Enter Harry Potter

I met Harry Potter in my impressionable early teen years and, like many of you, grew up with him. I read the last book in the series right after the birth of my first child, a son. I remember this clearly for one reason. I had my son in a bassinet right next to me. He was doing nothing but sleeping or breast feeding, but I still felt guilty for not giving that poor sleepy baby my undivided attention. Sorry, baby H. Mommy has got a previous engagement with a wizard named Harry. You will have to eat without me staring at you the whole time. 

I don't do books, any books, in small chunks. I'm a read it to the end sort of person.

But somehow, my son survived me reading Harry Potter in the first few weeks of his innocent life.

And I had never been more satisfied, more thrilled, with the ending of any book or series. It was brilliant.

From that moment on, I became somewhat of a crazy person, trying to create the perfect set of circumstances and timing for my son's eventual introduction to Harry Potter.

When he was three and four, his daddy was telling him the condensed, mostly child-appropriate versions of Star Wars and The Lord of the Rings.

Sorry Luke my kid already knew Darth Vader was your father BEFORE he saw the movie.

I looked at Harry Potter, set it aside and pulled out The Mouse and The Motorcycle, Ramona, and Charlotte's Web.

He loved them.
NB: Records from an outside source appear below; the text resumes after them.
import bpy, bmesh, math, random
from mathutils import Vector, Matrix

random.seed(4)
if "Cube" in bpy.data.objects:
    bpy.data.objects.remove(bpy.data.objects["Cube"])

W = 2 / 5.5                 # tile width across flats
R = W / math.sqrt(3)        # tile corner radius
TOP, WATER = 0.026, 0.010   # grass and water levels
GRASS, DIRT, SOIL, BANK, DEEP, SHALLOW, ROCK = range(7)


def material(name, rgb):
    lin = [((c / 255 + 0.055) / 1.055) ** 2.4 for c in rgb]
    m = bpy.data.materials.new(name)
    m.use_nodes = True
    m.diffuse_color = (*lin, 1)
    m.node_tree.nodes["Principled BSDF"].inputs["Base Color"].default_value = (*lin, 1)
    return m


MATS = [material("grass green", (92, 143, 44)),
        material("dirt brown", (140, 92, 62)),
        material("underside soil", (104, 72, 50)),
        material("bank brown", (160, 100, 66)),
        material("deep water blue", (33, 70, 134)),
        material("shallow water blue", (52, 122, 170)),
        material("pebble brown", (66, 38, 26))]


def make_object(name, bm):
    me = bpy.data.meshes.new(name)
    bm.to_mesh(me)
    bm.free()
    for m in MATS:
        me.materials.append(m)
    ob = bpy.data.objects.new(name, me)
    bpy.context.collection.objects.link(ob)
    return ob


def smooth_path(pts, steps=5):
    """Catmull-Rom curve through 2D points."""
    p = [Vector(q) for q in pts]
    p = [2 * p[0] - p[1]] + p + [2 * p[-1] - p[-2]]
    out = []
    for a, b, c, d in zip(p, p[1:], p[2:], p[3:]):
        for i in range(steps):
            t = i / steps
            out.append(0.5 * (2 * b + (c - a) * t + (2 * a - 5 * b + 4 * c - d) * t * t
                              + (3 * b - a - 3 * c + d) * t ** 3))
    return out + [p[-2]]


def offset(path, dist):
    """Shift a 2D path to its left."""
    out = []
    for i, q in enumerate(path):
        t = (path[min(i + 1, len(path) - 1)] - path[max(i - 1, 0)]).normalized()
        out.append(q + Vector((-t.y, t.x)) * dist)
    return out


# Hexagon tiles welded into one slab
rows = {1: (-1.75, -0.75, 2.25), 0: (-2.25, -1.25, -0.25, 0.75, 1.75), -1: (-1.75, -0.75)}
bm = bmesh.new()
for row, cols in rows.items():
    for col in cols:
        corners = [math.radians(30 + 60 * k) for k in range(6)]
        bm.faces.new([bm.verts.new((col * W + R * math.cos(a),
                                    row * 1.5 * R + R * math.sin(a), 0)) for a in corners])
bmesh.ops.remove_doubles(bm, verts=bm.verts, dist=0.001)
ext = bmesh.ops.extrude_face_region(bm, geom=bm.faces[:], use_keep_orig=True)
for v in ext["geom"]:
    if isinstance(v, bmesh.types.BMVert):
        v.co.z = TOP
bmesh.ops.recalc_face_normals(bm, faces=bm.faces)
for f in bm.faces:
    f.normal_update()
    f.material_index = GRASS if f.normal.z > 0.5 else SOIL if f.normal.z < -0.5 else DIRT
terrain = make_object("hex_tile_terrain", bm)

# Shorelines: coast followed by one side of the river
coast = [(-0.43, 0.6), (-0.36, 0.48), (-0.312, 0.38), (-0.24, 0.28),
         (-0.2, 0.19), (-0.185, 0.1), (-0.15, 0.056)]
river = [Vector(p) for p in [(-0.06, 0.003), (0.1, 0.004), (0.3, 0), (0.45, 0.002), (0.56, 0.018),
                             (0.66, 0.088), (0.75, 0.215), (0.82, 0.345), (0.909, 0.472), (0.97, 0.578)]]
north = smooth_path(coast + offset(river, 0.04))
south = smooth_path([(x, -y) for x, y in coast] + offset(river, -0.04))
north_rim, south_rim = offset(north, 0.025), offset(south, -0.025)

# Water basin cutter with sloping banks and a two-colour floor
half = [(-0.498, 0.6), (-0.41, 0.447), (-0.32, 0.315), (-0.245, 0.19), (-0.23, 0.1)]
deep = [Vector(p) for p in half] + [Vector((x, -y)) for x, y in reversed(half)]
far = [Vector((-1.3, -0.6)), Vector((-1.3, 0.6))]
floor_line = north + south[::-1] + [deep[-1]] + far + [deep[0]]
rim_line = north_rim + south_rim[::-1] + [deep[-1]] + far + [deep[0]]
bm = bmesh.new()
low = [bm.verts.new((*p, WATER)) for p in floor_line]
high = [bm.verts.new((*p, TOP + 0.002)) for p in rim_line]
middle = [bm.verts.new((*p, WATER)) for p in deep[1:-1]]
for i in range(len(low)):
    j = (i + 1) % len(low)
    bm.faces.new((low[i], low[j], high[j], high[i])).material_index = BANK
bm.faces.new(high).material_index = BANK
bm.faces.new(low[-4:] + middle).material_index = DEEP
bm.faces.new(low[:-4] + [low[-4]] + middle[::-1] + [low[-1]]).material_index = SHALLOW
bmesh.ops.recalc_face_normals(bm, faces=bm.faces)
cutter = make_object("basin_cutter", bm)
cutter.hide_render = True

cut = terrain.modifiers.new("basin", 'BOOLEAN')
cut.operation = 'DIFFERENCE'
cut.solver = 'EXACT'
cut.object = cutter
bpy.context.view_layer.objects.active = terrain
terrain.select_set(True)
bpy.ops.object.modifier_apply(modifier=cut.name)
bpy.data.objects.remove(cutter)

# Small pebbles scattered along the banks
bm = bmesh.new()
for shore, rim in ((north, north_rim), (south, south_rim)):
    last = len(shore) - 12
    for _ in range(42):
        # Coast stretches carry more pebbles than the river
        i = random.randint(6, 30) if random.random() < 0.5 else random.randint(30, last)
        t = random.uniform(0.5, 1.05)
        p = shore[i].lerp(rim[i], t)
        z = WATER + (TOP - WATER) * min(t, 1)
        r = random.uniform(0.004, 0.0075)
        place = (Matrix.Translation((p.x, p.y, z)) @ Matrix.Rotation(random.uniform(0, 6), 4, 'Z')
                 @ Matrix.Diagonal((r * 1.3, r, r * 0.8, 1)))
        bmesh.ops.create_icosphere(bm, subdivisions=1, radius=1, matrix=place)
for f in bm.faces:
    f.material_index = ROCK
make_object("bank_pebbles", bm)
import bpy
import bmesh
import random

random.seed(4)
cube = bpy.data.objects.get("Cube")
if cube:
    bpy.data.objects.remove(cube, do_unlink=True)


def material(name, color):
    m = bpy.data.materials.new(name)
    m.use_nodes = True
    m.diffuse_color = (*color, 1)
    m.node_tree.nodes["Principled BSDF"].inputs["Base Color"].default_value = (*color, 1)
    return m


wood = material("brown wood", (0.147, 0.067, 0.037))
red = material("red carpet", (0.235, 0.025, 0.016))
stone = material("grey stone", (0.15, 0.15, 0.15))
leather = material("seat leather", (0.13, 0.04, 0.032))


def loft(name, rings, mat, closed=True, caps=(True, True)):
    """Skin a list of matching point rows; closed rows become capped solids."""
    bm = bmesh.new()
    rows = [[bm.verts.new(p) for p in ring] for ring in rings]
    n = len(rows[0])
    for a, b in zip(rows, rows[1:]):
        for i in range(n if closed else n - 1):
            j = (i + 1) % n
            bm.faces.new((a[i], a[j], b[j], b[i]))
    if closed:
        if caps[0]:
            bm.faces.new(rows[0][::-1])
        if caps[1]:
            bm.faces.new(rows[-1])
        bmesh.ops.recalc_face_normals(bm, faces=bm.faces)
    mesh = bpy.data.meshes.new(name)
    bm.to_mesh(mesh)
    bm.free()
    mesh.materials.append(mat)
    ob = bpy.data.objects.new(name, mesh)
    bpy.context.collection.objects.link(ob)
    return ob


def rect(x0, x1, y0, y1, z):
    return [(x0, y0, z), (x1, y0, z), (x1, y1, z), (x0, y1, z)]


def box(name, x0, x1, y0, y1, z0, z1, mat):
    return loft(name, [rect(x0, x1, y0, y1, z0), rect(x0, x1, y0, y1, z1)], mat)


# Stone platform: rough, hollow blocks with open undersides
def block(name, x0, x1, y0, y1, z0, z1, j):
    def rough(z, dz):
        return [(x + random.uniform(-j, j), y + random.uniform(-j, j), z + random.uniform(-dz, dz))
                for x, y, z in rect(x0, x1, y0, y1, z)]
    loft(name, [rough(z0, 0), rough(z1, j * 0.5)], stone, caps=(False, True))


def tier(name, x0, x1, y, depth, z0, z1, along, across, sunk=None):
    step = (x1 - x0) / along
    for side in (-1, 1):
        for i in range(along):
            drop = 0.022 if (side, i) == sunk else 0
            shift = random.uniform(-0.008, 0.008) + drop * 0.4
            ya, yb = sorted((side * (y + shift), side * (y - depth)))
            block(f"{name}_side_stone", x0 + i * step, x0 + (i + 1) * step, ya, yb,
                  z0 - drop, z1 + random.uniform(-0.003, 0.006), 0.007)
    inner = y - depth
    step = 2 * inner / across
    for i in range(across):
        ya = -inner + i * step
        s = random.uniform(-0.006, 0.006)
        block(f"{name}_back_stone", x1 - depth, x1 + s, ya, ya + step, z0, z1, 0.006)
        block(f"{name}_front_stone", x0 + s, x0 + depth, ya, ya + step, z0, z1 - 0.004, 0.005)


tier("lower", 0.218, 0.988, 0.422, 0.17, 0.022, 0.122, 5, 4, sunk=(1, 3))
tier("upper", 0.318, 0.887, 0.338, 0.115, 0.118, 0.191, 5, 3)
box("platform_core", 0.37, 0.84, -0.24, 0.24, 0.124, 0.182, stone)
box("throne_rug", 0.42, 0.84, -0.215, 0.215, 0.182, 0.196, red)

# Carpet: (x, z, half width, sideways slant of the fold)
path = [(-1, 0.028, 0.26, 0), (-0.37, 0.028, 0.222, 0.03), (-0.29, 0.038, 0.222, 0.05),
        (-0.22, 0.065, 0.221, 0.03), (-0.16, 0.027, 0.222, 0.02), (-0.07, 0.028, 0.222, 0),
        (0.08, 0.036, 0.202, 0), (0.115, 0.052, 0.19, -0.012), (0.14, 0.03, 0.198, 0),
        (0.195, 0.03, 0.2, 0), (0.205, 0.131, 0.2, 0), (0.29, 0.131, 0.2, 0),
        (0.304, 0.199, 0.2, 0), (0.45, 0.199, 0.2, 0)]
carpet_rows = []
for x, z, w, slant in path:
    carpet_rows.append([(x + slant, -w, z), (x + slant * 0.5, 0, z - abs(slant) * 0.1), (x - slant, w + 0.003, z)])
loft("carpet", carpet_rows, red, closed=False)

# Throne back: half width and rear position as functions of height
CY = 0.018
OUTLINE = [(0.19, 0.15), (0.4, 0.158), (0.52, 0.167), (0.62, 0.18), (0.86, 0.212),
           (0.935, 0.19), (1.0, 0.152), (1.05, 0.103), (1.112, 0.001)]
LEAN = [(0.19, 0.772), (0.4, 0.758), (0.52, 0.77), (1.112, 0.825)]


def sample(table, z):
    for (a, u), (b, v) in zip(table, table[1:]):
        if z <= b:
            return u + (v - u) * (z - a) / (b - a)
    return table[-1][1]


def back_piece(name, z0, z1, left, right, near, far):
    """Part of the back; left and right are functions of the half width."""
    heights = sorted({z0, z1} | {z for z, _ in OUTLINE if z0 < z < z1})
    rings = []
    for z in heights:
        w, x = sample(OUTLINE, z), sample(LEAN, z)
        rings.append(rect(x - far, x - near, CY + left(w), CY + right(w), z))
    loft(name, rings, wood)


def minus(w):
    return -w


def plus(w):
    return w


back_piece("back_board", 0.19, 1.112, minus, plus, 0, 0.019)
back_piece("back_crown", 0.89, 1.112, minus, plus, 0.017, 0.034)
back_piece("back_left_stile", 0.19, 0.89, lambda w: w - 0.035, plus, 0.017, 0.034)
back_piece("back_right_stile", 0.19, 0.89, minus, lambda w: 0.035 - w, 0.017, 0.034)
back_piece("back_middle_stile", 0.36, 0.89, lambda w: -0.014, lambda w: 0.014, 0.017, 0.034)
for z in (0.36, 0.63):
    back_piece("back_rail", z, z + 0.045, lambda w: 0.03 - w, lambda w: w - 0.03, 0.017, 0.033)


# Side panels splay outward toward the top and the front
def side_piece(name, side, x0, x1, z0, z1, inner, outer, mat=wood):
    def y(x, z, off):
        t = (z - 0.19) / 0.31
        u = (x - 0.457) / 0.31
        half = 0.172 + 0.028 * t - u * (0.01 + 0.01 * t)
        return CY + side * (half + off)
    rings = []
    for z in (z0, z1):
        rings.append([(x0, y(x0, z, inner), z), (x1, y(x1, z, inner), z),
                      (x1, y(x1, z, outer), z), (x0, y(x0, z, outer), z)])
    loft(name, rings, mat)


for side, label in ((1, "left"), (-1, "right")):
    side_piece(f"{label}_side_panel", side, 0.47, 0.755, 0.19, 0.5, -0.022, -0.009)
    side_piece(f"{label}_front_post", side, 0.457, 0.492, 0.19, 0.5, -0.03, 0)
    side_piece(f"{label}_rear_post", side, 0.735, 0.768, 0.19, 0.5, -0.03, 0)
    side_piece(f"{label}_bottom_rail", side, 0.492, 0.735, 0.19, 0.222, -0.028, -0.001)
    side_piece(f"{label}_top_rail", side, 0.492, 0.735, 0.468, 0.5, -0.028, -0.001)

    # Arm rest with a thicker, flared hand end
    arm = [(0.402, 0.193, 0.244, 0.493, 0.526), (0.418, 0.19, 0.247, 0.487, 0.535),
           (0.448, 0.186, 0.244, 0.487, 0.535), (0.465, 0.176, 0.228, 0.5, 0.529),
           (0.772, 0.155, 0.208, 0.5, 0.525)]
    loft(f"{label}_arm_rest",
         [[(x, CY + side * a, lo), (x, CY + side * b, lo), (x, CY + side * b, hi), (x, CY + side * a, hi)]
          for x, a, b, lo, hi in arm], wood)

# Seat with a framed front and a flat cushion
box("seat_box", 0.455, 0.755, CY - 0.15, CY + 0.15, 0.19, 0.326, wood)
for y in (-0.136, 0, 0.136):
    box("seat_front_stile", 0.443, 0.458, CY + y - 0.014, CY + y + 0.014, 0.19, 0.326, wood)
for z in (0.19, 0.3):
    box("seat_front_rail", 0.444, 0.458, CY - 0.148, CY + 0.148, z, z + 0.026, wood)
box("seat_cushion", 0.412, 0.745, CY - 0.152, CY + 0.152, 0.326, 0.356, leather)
But he played Star Wars and talked about hobbits.

My mom got a Harry Potter Lego game on her phone. I told her and him it was too hard for him to play and did that until he didn't beg to play it whenever we were with her.

But he's played Lego Star Wars a million times.

I didn't let him watch the movies. I kept the exploding cultural movement, including amusement parks and fan art, away from him.

But he had Star Wars action figures.

He did watch Harry Potter Puppet Pals. (I'm Harry Potter, Harry, Harry Potter.) I relented. But, hey, no spoilers! And I think he was under three at the time.

Then something happened. It's called Third Grade. And my little boy started swallowing books whole. We read all five Fable Haven books together, but meanwhile he read the Percy Jackson series by himself. And the Hobbit. We read at least four Redwall books, and still ended up scouring the book shelves. He brought home dragon books, monster books, wizard books, and books about mythical creatures.

In December, I knew it was time.

I'd planned this with precision, but I still hesitated. I wanted the perfect time, and I knew the last books would have more moments of the dark, sad, and deep. I wanted to make sure he was ready to face that. I put it off until spring. But I knew if I didn't open that door with him soon, he'd open it on his own. I was literally telling him to wait.

Wait and read it with me.

Because I'm crazy like that. I wanted to be there when he first heard the story, when he first discovered Harry was a wizard, that owls can bring letters, that wands pick the wizard and flying on brooms can be a sport. I wanted to gift wrap all that wonder, give it to him as undiluted and unsoiled as it came to me, and I wanted to be there for the opening.

And so it began. After years of training him not to ask for more chapters when our bedtime reading was done, I read late, pass bedtimes, and often in the middle of the day to him. The kid is smarter than me. He picks out parts of the book and predicts endings I never saw coming. But I guess he's had training in the form of Tolkien and Brandon Mull, among others.

We finished the first book in record time. And I wanted to savor things. I'd waited years for this. We could read a different book between one and two, couldn't we?


Unless he finds book two in the school library and sneaks it out and starts reading it on his own.

Yes. He did that.

And yes, I made him stop and reread the part he already read with me. Remember that I'm crazy?

We are now almost through book two of Harry Potter and our wizard friend has come to stay. BOOM. Like that.

Yesterday, he repeated wingardium leviosa so many times it got stuck in my head. Then he started singing it. I had to tell him to stop. He found another spell to sing about.

Enter Harry Potter.
No closing that door again. And my two year old daughter will never get the pure, unspoiled version.

Because he's already taught her to ride brooms in the backyard.

They say you're less crazy with the second child.

Maybe that's because we don't get a choice.

WIP: Values-Centered Activities for Young Women

I've been working on a new non-fiction book the last six months, Values-Based Activities for Young Women. Ask for it in LDS bookstores at the end of May/beginning of June.

This helpful book features forty-eight activities centered on the eight values: faith, divine nature, individual worth, knowledge, choice and accountability, good works, integrity, and virtue. Along with the main activities, the book provides alternate ideas, additional resources, charts, cutouts, recipes, and a short play for a group to perform. From easy, last-minute planning, to coordinating bigger projects, each value section contains ideas to fit a variety of needs. Leaders can use this book to connect the values to activity nights in purposeful, fun, and engaging ways.

As part of this project, I've set up a Pinterest page with links to tutorials that might be helpful for some of the activity ideas. I'll be adding to it as I find things that would be helpful. Follow it at www.pinterest.com/jolyndbrown/yw-value-based-activity-tutorials/